• WORK TO BE COMPLETED
Please repeat, from the entries that follow, the lines from the one containing "const geometry = new" through the one containing "around the drawers" exactly, adding nothing.

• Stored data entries
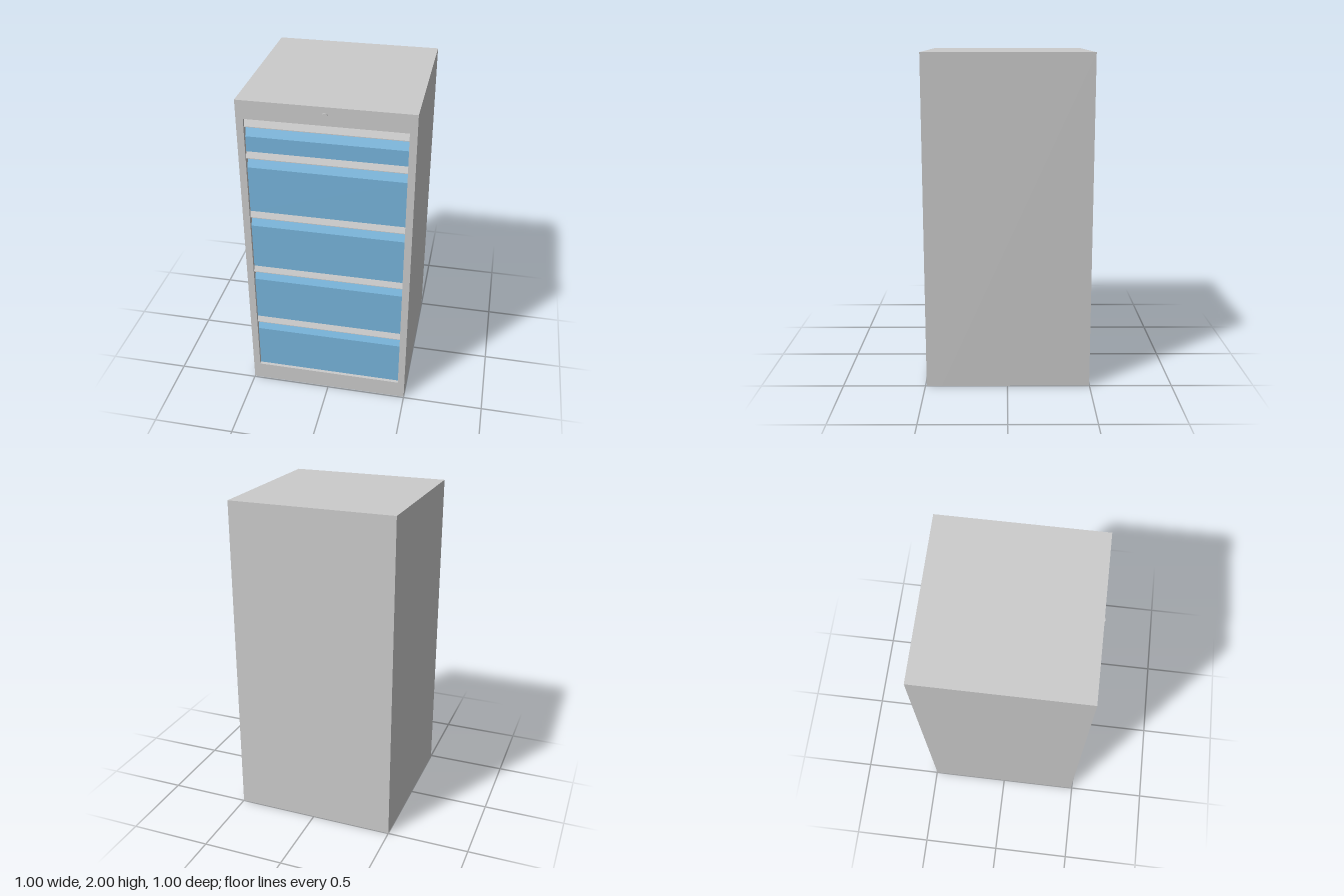
import * as THREE from 'three';

const FRONT = 0.492, BACK = -0.498, RECESS = 0.09;
const OPEN_X = 0.458, OPEN_BOTTOM = 0.115, OPEN_TOP = 1.89;

const grey = new THREE.MeshStandardMaterial({ color: 0xcccccc });
const blue = new THREE.MeshStandardMaterial({ color: 0x77b5dc });

function addMesh(parent, name, geometry, material) {
  const mesh = new THREE.Mesh(geometry, material);
  mesh.name = name;
  parent.add(mesh);
  return mesh;
}

// Extrude a side profile of [depth behind the front, height] points across the opening
function acrossOpening(points) {
  const shape = new THREE.Shape(points.map(([d, y]) => new THREE.Vector2(d, y)));
  const geometry = new THREE.ExtrudeGeometry(shape, { depth: 2 * OPEN_X, bevelEnabled: false });
  geometry.translate(0, 0, -OPEN_X);
  geometry.rotateY(Math.PI / 2);
  return geometry.translate(0, 0, FRONT);
}

function rectangle(path, x, y0, y1) {
  path.moveTo(-x, y0);
  path.lineTo(x, y0);
  path.lineTo(x, y1);
  path.lineTo(-x, y1);
  path.closePath();
  return path;
}

function createDrawer(bottom, top) {
  const drawer = new THREE.Group();
  drawer.name = 'drawer';
  // Flat front with a finger slope running back under the grip
  addMesh(drawer, 'drawerFront', acrossOpening([
    [0.02, bottom], [RECESS, bottom], [RECESS, top + 0.03],
    [0.06, top + 0.025], [0.048, top], [0.02, top - 0.063],
  ]), blue);
  // Overhanging grip strip above the slope
  addMesh(drawer, 'gripStrip', acrossOpening([
    [0.022, top + 0.039], [0.008, top + 0.004], [0.008, top],
    [0.013, top], [0.026, top + 0.031], [RECESS, top + 0.031], [RECESS, top + 0.039],
  ]), grey);
  return drawer;
}

export function createModel() {
  const cabinet = new THREE.Group();
  cabinet.name = 'drawerCabinet';

  // Cabinet body and the front frame around the drawers
  const bodyDepth = FRONT - RECESS - BACK;
  addMesh(cabinet, 'body', new THREE.BoxGeometry(1, 2, bodyDepth), grey)
    .position.set(0, 1, BACK + bodyDepth / 2);
  const outline = rectangle(new THREE.Shape(), 0.5, 0, 2);
  outline.holes.push(rectangle(new THREE.Path(), OPEN_X, OPEN_BOTTOM, OPEN_TOP));
  addMesh(cabinet, 'frontFrame',
    new THREE.ExtrudeGeometry(outline, { depth: RECESS, bevelEnabled: false }), grey)
    .position.z = FRONT - RECESS;

  // One shallow drawer over four deep ones
  const drawers = [[0.115, 0.465], [0.505, 0.858], [0.897, 1.25], [1.29, 1.642], [1.682, 1.838]];
  for (const [bottom, top] of drawers) cabinet.add(createDrawer(bottom, top));

  // Small round lock in the top rail
  const lock = addMesh(cabinet, 'lock', new THREE.CylinderGeometry(0.016, 0.016, 0.012, 24), grey);
  lock.rotation.x = Math.PI / 2;
  lock.position.set(0, 1.95, FRONT);

  return cabinet;
}
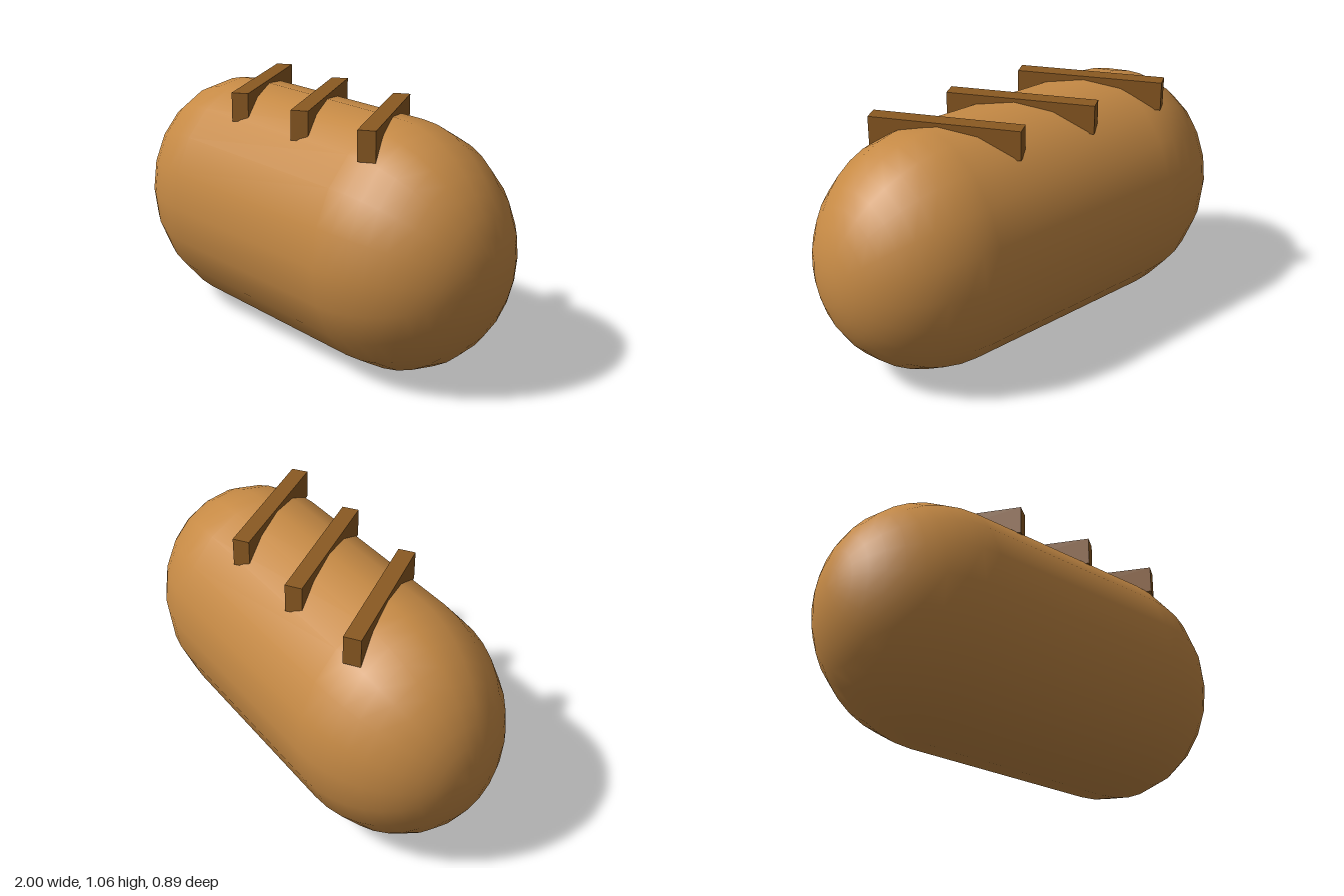
import * as THREE from 'three';

export function createModel() {
  const group = new THREE.Group();
  const crust = new THREE.MeshStandardMaterial({ color: 0xc68a45 });
  crust.name = 'golden crust';
  const scoreBrown = new THREE.MeshStandardMaterial({ color: 0x8b5a22 });
  scoreBrown.name = 'dark score brown';

  // Loaf: a capsule lying along x, narrowed front to back
  const radius = 0.523;
  const loafGeometry = new THREE.CapsuleGeometry(radius, 0.952, 10, 20);
  loafGeometry.rotateZ(Math.PI / 2);
  loafGeometry.scale(1, 1, 0.85);
  const loaf = new THREE.Mesh(loafGeometry, crust);
  loaf.name = 'loaf';
  loaf.position.y = 0.526;
  group.add(loaf);

  // Three slanted score bars across the top
  const scoreGeometry = new THREE.BoxGeometry(0.073, 0.125, 0.635);
  [-0.4, 0, 0.4].forEach((x, i) => {
    const score = new THREE.Mesh(scoreGeometry, scoreBrown);
    score.name = `score${i + 1}`;
    score.position.set(x, 1.0025, 0);
    score.rotation.y = 0.6;
    group.add(score);
  });

  return group;
}
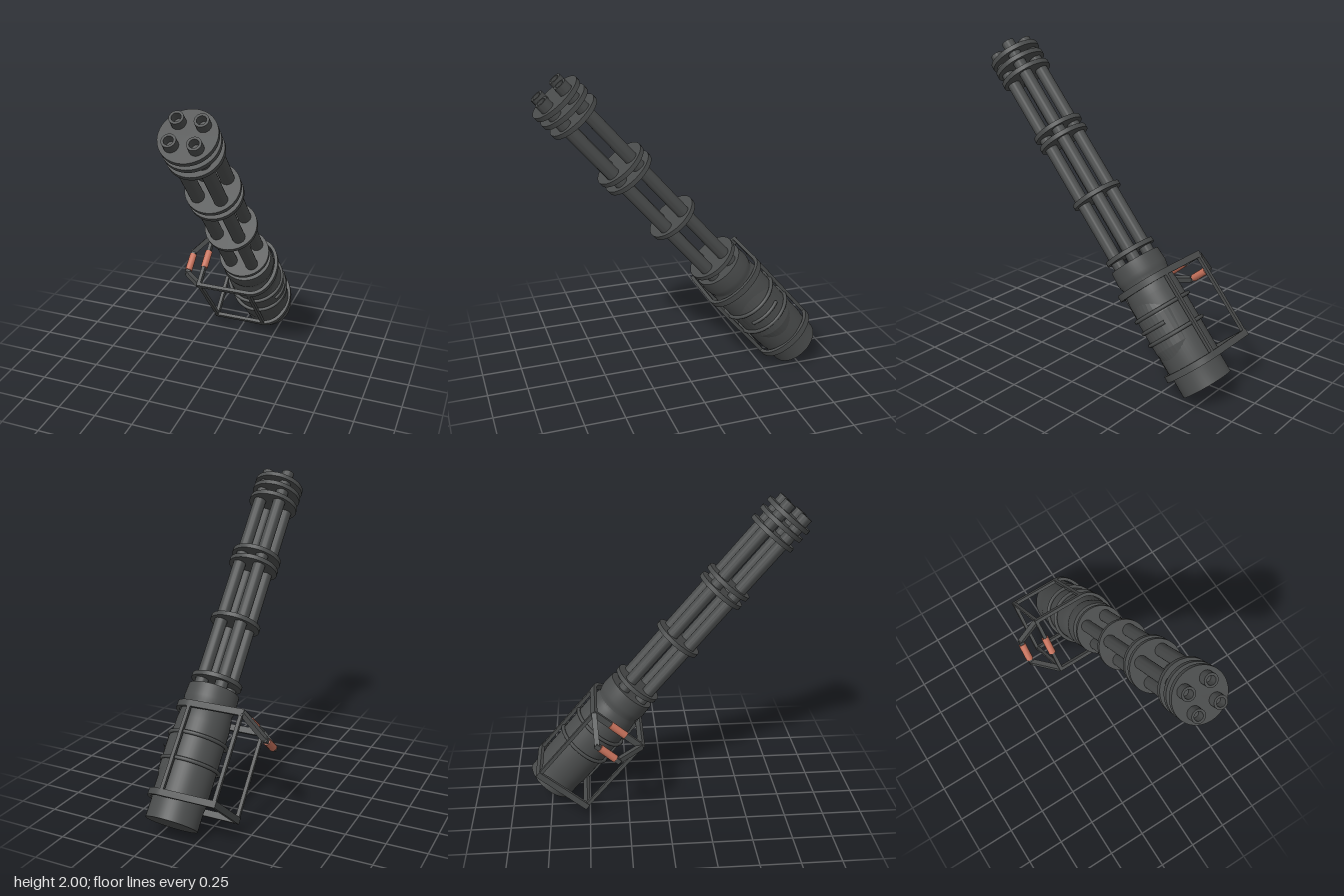
import * as THREE from 'three';
import { toCreasedNormals } from 'three/addons/utils/BufferGeometryUtils.js';

const metal = new THREE.MeshStandardMaterial({ color: 0x4a4c4c });
const gripMat = new THREE.MeshStandardMaterial({ color: 0xc4705a });
const V = (x, y, z) => new THREE.Vector3(x, y, z);

export function createModel() {
  const root = new THREE.Group();
  // everything is built upright along y, then leaned forward
  const gun = new THREE.Group();
  gun.name = 'rotaryGun';
  gun.position.set(0.145, 0.11, -0.756);
  gun.rotation.x = 0.705;
  root.add(gun);

  function add(name, geo, x = 0, y = 0, z = 0, mat = metal) {
    const m = new THREE.Mesh(geo, mat);
    m.name = name;
    m.position.set(x, y, z);
    gun.add(m);
    return m;
  }
  const lathe = (pts, seg) => toCreasedNormals(
    new THREE.LatheGeometry(pts.map(p => new THREE.Vector2(p[0], p[1])), seg), 0.6);

  // straight bar between two points
  function bar(name, a, b, geo, mat) {
    const m = add(name, geo, 0, 0, 0, mat);
    m.position.copy(a).add(b).multiplyScalar(0.5);
    m.quaternion.setFromUnitVectors(V(0, 1, 0), b.clone().sub(a).normalize());
    m.scale.y = a.distanceTo(b);
  }

  // housing with rounded front collar
  add('housing', lathe([[0, 0], [0.16, 0], [0.16, 0.12], [0.166, 0.16], [0.166, 0.62],
    [0.158, 0.69], [0.152, 0.71], [0.16, 0.735], [0.165, 0.765], [0.16, 0.845], [0, 0.845]], 48));

  // smooth fairing on the side of the housing
  const fairing = add('sideFairing', lathe([[0, 0.14], [0.09, 0.16], [0.13, 0.21], [0.15, 0.3],
    [0.152, 0.5], [0.135, 0.6], [0.09, 0.66], [0, 0.68]], 36), 0.03);
  fairing.geometry.computeVertexNormals();

  // raised hoops round the housing
  for (const y of [0.36, 0.52]) {
    const g = new THREE.TorusGeometry(0.178, 0.012, 8, 48);
    g.rotateX(Math.PI / 2);
    add('housingHoop', g, 0, y, 0);
  }
  const rib = new THREE.TorusGeometry(0.176, 0.012, 8, 20, 1.2);
  rib.rotateZ(-0.6);
  rib.rotateX(Math.PI / 2);
  add('sideRib', rib, 0.004, 0.44, 0);

  // cage frames: straight sides, round end hugging the housing
  function frameGeometry() {
    const outline = (P, d) => {
      P.moveTo(-0.325 + d, -0.2 + d);
      P.lineTo(0.03, -0.2 + d);
      P.absellipse(0.03, 0, 0.15 - d, 0.2 - d, -Math.PI / 2, Math.PI / 2, false);
      P.lineTo(-0.325 + d, 0.2 - d);
      P.closePath();
      return P;
    };
    const s = outline(new THREE.Shape(), 0);
    s.holes.push(outline(new THREE.Path(), 0.022));
    const g = new THREE.ExtrudeGeometry(s, { depth: 0.04, bevelEnabled: false, curveSegments: 24 });
    g.translate(0, 0, -0.02);
    g.rotateX(-Math.PI / 2);
    return toCreasedNormals(g, 0.6);
  }
  for (const y of [0.14, 0.69]) add('cageFrame', frameGeometry(), 0, y, 0);

  // long rails joining the frames, and the outer handle arms
  for (const s of [-1, 1]) {
    for (const x of [-0.31, 0.03])
      add('cageRail', new THREE.BoxGeometry(0.022, 0.55, 0.022), x, 0.415, s * 0.188);
    bar('handleArm', V(-0.315, 0.69, s * 0.188), V(-0.455, 0.585, s * 0.082),
      new THREE.BoxGeometry(0.032, 1, 0.032));
  }
  bar('handleBar', V(-0.455, 0.585, -0.095), V(-0.455, 0.585, 0.095), new THREE.BoxGeometry(0.03, 1, 0.03));

  // padded grips
  const grip = (name, x, y, r, half) => bar(name, V(x, y, -half), V(x, y, half),
    toCreasedNormals(new THREE.CylinderGeometry(r, r, 1, 12), 0.6), gripMat);
  grip('outerGrip', -0.455, 0.585, 0.024, 0.06);
  grip('innerGrip', -0.314, 0.69, 0.024, 0.06);

  // clamp discs along the barrels
  for (const y of [0.904, 1.305, 1.714, 1.784, 2.185, 2.262, 2.325])
    add('barrelDisc', new THREE.CylinderGeometry(0.16, 0.16, 0.028, 48), 0, y, 0);

  // four hollow barrels
  const barrel = lathe([[0.04, 0.83], [0.04, 2.392], [0.026, 2.392], [0.026, 2.3], [0, 2.3]], 24);
  for (const x of [-0.068, 0.068])
    for (const z of [-0.068, 0.068]) add('barrel', barrel, x, 0, z);

  return root;
}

• PROBLEM SOLUTION
  const geometry = new THREE.ExtrudeGeometry(shape, { depth: 2 * OPEN_X, bevelEnabled: false });
  geometry.translate(0, 0, -OPEN_X);
  geometry.rotateY(Math.PI / 2);
  return geometry.translate(0, 0, FRONT);
}

function rectangle(path, x, y0, y1) {
  path.moveTo(-x, y0);
  path.lineTo(x, y0);
  path.lineTo(x, y1);
  path.lineTo(-x, y1);
  path.closePath();
  return path;
}

function createDrawer(bottom, top) {
  const drawer = new THREE.Group();
  drawer.name = 'drawer';
  // Flat front with a finger slope running back under the grip
  addMesh(drawer, 'drawerFront', acrossOpening([
    [0.02, bottom], [RECESS, bottom], [RECESS, top + 0.03],
    [0.06, top + 0.025], [0.048, top], [0.02, top - 0.063],
  ]), blue);
  // Overhanging grip strip above the slope
  addMesh(drawer, 'gripStrip', acrossOpening([
    [0.022, top + 0.039], [0.008, top + 0.004], [0.008, top],
    [0.013, top], [0.026, top + 0.031], [RECESS, top + 0.031], [RECESS, top + 0.039],
  ]), grey);
  return drawer;
}

export function createModel() {
  const cabinet = new THREE.Group();
  cabinet.name = 'drawerCabinet';

  // Cabinet body and the front frame around the drawers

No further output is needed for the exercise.